**Work instructions**
All records below are to be set down exactly, each character intact.

Collected data entries:
=== Begin Enclosure ===
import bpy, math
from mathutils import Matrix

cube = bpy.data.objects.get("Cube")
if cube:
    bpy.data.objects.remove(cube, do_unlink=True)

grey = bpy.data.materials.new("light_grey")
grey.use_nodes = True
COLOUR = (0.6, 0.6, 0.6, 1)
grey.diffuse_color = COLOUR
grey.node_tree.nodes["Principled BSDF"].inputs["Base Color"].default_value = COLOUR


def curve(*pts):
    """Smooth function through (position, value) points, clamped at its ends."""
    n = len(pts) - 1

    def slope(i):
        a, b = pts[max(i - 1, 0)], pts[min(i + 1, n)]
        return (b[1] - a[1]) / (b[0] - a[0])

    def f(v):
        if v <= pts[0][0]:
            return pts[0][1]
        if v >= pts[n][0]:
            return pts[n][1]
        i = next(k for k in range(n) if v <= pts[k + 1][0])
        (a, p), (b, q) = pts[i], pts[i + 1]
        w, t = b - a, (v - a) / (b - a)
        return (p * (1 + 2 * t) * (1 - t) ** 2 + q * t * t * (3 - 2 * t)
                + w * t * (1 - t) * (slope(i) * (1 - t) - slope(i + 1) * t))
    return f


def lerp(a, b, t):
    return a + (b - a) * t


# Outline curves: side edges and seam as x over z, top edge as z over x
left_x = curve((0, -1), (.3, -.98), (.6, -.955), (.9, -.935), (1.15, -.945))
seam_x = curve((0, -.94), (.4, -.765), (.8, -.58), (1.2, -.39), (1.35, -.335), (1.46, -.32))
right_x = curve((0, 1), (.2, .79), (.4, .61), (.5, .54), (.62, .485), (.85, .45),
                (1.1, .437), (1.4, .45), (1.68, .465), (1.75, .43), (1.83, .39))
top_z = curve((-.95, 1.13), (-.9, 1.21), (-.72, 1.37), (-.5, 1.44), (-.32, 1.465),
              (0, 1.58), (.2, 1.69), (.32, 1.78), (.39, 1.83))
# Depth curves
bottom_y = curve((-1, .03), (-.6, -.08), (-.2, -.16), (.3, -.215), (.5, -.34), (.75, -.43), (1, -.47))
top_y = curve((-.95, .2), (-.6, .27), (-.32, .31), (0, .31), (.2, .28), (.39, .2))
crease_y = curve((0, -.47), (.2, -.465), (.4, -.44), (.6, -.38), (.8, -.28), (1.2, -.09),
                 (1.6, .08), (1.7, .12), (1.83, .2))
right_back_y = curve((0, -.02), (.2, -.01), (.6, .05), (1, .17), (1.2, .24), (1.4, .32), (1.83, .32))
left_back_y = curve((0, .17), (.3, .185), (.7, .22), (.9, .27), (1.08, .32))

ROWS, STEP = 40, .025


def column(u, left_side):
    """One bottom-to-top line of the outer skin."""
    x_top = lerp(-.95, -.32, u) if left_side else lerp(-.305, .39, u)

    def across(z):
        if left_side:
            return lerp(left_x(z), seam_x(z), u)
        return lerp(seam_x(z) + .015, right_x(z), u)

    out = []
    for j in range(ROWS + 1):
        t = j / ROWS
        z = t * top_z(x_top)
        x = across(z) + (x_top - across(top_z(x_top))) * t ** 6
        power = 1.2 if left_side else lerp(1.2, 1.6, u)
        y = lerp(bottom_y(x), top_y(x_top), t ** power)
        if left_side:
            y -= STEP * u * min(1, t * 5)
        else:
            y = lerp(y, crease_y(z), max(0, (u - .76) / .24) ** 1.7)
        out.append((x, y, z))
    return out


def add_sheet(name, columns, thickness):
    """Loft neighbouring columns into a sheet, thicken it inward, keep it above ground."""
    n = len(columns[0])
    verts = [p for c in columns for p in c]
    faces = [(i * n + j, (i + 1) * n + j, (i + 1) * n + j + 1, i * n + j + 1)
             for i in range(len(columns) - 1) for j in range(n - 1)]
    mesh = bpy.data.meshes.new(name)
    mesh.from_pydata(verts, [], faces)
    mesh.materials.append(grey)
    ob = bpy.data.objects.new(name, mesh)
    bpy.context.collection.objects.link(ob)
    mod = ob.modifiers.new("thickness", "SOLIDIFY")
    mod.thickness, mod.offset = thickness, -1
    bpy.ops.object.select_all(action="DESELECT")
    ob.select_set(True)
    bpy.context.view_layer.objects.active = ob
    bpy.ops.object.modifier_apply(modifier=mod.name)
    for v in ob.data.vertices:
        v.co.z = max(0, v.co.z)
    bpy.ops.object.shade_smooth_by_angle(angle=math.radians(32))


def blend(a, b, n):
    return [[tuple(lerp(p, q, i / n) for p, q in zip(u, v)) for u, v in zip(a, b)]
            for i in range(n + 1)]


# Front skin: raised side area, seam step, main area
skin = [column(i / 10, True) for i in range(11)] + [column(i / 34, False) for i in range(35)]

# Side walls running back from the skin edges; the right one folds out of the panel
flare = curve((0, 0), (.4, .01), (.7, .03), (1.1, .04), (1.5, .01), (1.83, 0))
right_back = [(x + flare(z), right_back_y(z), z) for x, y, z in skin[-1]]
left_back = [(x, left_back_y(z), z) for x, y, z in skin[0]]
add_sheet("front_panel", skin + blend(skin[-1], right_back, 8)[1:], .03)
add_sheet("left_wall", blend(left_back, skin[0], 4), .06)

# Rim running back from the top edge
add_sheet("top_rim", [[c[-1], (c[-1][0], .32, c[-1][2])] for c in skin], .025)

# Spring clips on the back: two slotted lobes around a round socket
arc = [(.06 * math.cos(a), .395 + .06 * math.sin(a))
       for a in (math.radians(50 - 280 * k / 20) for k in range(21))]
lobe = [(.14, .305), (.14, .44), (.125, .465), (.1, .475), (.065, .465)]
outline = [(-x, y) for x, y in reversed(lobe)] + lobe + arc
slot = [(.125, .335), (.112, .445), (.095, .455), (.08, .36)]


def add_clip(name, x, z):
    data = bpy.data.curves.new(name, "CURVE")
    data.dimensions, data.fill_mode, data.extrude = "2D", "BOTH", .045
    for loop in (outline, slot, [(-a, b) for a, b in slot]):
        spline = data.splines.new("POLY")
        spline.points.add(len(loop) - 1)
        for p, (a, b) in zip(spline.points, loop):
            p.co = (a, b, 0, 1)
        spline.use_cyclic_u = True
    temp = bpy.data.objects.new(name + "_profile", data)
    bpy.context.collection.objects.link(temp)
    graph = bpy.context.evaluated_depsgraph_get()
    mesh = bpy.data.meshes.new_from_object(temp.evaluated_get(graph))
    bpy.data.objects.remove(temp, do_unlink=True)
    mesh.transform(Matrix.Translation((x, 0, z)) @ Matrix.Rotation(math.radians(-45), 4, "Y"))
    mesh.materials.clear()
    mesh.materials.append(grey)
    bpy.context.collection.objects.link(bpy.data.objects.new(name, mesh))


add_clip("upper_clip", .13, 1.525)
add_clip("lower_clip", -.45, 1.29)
=== End Enclosure ===
**Task output**
import bpy, math
from mathutils import Matrix

cube = bpy.data.objects.get("Cube")
if cube:
    bpy.data.objects.remove(cube, do_unlink=True)

grey = bpy.data.materials.new("light_grey")
grey.use_nodes = True
COLOUR = (0.6, 0.6, 0.6, 1)
grey.diffuse_color = COLOUR
grey.node_tree.nodes["Principled BSDF"].inputs["Base Color"].default_value = COLOUR


def curve(*pts):
    """Smooth function through (position, value) points, clamped at its ends."""
    n = len(pts) - 1

    def slope(i):
        a, b = pts[max(i - 1, 0)], pts[min(i + 1, n)]
        return (b[1] - a[1]) / (b[0] - a[0])

    def f(v):
        if v <= pts[0][0]:
            return pts[0][1]
        if v >= pts[n][0]:
            return pts[n][1]
        i = next(k for k in range(n) if v <= pts[k + 1][0])
        (a, p), (b, q) = pts[i], pts[i + 1]
        w, t = b - a, (v - a) / (b - a)
        return (p * (1 + 2 * t) * (1 - t) ** 2 + q * t * t * (3 - 2 * t)
                + w * t * (1 - t) * (slope(i) * (1 - t) - slope(i + 1) * t))
    return f


def lerp(a, b, t):
    return a + (b - a) * t


# Outline curves: side edges and seam as x over z, top edge as z over x
left_x = curve((0, -1), (.3, -.98), (.6, -.955), (.9, -.935), (1.15, -.945))
seam_x = curve((0, -.94), (.4, -.765), (.8, -.58), (1.2, -.39), (1.35, -.335), (1.46, -.32))
right_x = curve((0, 1), (.2, .79), (.4, .61), (.5, .54), (.62, .485), (.85, .45),
                (1.1, .437), (1.4, .45), (1.68, .465), (1.75, .43), (1.83, .39))
top_z = curve((-.95, 1.13), (-.9, 1.21), (-.72, 1.37), (-.5, 1.44), (-.32, 1.465),
              (0, 1.58), (.2, 1.69), (.32, 1.78), (.39, 1.83))
# Depth curves
bottom_y = curve((-1, .03), (-.6, -.08), (-.2, -.16), (.3, -.215), (.5, -.34), (.75, -.43), (1, -.47))
top_y = curve((-.95, .2), (-.6, .27), (-.32, .31), (0, .31), (.2, .28), (.39, .2))
crease_y = curve((0, -.47), (.2, -.465), (.4, -.44), (.6, -.38), (.8, -.28), (1.2, -.09),
                 (1.6, .08), (1.7, .12), (1.83, .2))
right_back_y = curve((0, -.02), (.2, -.01), (.6, .05), (1, .17), (1.2, .24), (1.4, .32), (1.83, .32))
left_back_y = curve((0, .17), (.3, .185), (.7, .22), (.9, .27), (1.08, .32))

ROWS, STEP = 40, .025


def column(u, left_side):
    """One bottom-to-top line of the outer skin."""
    x_top = lerp(-.95, -.32, u) if left_side else lerp(-.305, .39, u)

    def across(z):
        if left_side:
            return lerp(left_x(z), seam_x(z), u)
        return lerp(seam_x(z) + .015, right_x(z), u)

    out = []
    for j in range(ROWS + 1):
        t = j / ROWS
        z = t * top_z(x_top)
        x = across(z) + (x_top - across(top_z(x_top))) * t ** 6
        power = 1.2 if left_side else lerp(1.2, 1.6, u)
        y = lerp(bottom_y(x), top_y(x_top), t ** power)
        if left_side:
            y -= STEP * u * min(1, t * 5)
        else:
            y = lerp(y, crease_y(z), max(0, (u - .76) / .24) ** 1.7)
        out.append((x, y, z))
    return out


def add_sheet(name, columns, thickness):
    """Loft neighbouring columns into a sheet, thicken it inward, keep it above ground."""
    n = len(columns[0])
    verts = [p for c in columns for p in c]
    faces = [(i * n + j, (i + 1) * n + j, (i + 1) * n + j + 1, i * n + j + 1)
             for i in range(len(columns) - 1) for j in range(n - 1)]
    mesh = bpy.data.meshes.new(name)
    mesh.from_pydata(verts, [], faces)
    mesh.materials.append(grey)
    ob = bpy.data.objects.new(name, mesh)
    bpy.context.collection.objects.link(ob)
    mod = ob.modifiers.new("thickness", "SOLIDIFY")
    mod.thickness, mod.offset = thickness, -1
    bpy.ops.object.select_all(action="DESELECT")
    ob.select_set(True)
    bpy.context.view_layer.objects.active = ob
    bpy.ops.object.modifier_apply(modifier=mod.name)
    for v in ob.data.vertices:
        v.co.z = max(0, v.co.z)
    bpy.ops.object.shade_smooth_by_angle(angle=math.radians(32))


def blend(a, b, n):
    return [[tuple(lerp(p, q, i / n) for p, q in zip(u, v)) for u, v in zip(a, b)]
            for i in range(n + 1)]


# Front skin: raised side area, seam step, main area
skin = [column(i / 10, True) for i in range(11)] + [column(i / 34, False) for i in range(35)]

# Side walls running back from the skin edges; the right one folds out of the panel
flare = curve((0, 0), (.4, .01), (.7, .03), (1.1, .04), (1.5, .01), (1.83, 0))
right_back = [(x + flare(z), right_back_y(z), z) for x, y, z in skin[-1]]
left_back = [(x, left_back_y(z), z) for x, y, z in skin[0]]
add_sheet("front_panel", skin + blend(skin[-1], right_back, 8)[1:], .03)
add_sheet("left_wall", blend(left_back, skin[0], 4), .06)

# Rim running back from the top edge
add_sheet("top_rim", [[c[-1], (c[-1][0], .32, c[-1][2])] for c in skin], .025)

# Spring clips on the back: two slotted lobes around a round socket
arc = [(.06 * math.cos(a), .395 + .06 * math.sin(a))
       for a in (math.radians(50 - 280 * k / 20) for k in range(21))]
lobe = [(.14, .305), (.14, .44), (.125, .465), (.1, .475), (.065, .465)]
outline = [(-x, y) for x, y in reversed(lobe)] + lobe + arc
slot = [(.125, .335), (.112, .445), (.095, .455), (.08, .36)]


def add_clip(name, x, z):
    data = bpy.data.curves.new(name, "CURVE")
    data.dimensions, data.fill_mode, data.extrude = "2D", "BOTH", .045
    for loop in (outline, slot, [(-a, b) for a, b in slot]):
        spline = data.splines.new("POLY")
        spline.points.add(len(loop) - 1)
        for p, (a, b) in zip(spline.points, loop):
            p.co = (a, b, 0, 1)
        spline.use_cyclic_u = True
    temp = bpy.data.objects.new(name + "_profile", data)
    bpy.context.collection.objects.link(temp)
    graph = bpy.context.evaluated_depsgraph_get()
    mesh = bpy.data.meshes.new_from_object(temp.evaluated_get(graph))
    bpy.data.objects.remove(temp, do_unlink=True)
    mesh.transform(Matrix.Translation((x, 0, z)) @ Matrix.Rotation(math.radians(-45), 4, "Y"))
    mesh.materials.clear()
    mesh.materials.append(grey)
    bpy.context.collection.objects.link(bpy.data.objects.new(name, mesh))


add_clip("upper_clip", .13, 1.525)
add_clip("lower_clip", -.45, 1.29)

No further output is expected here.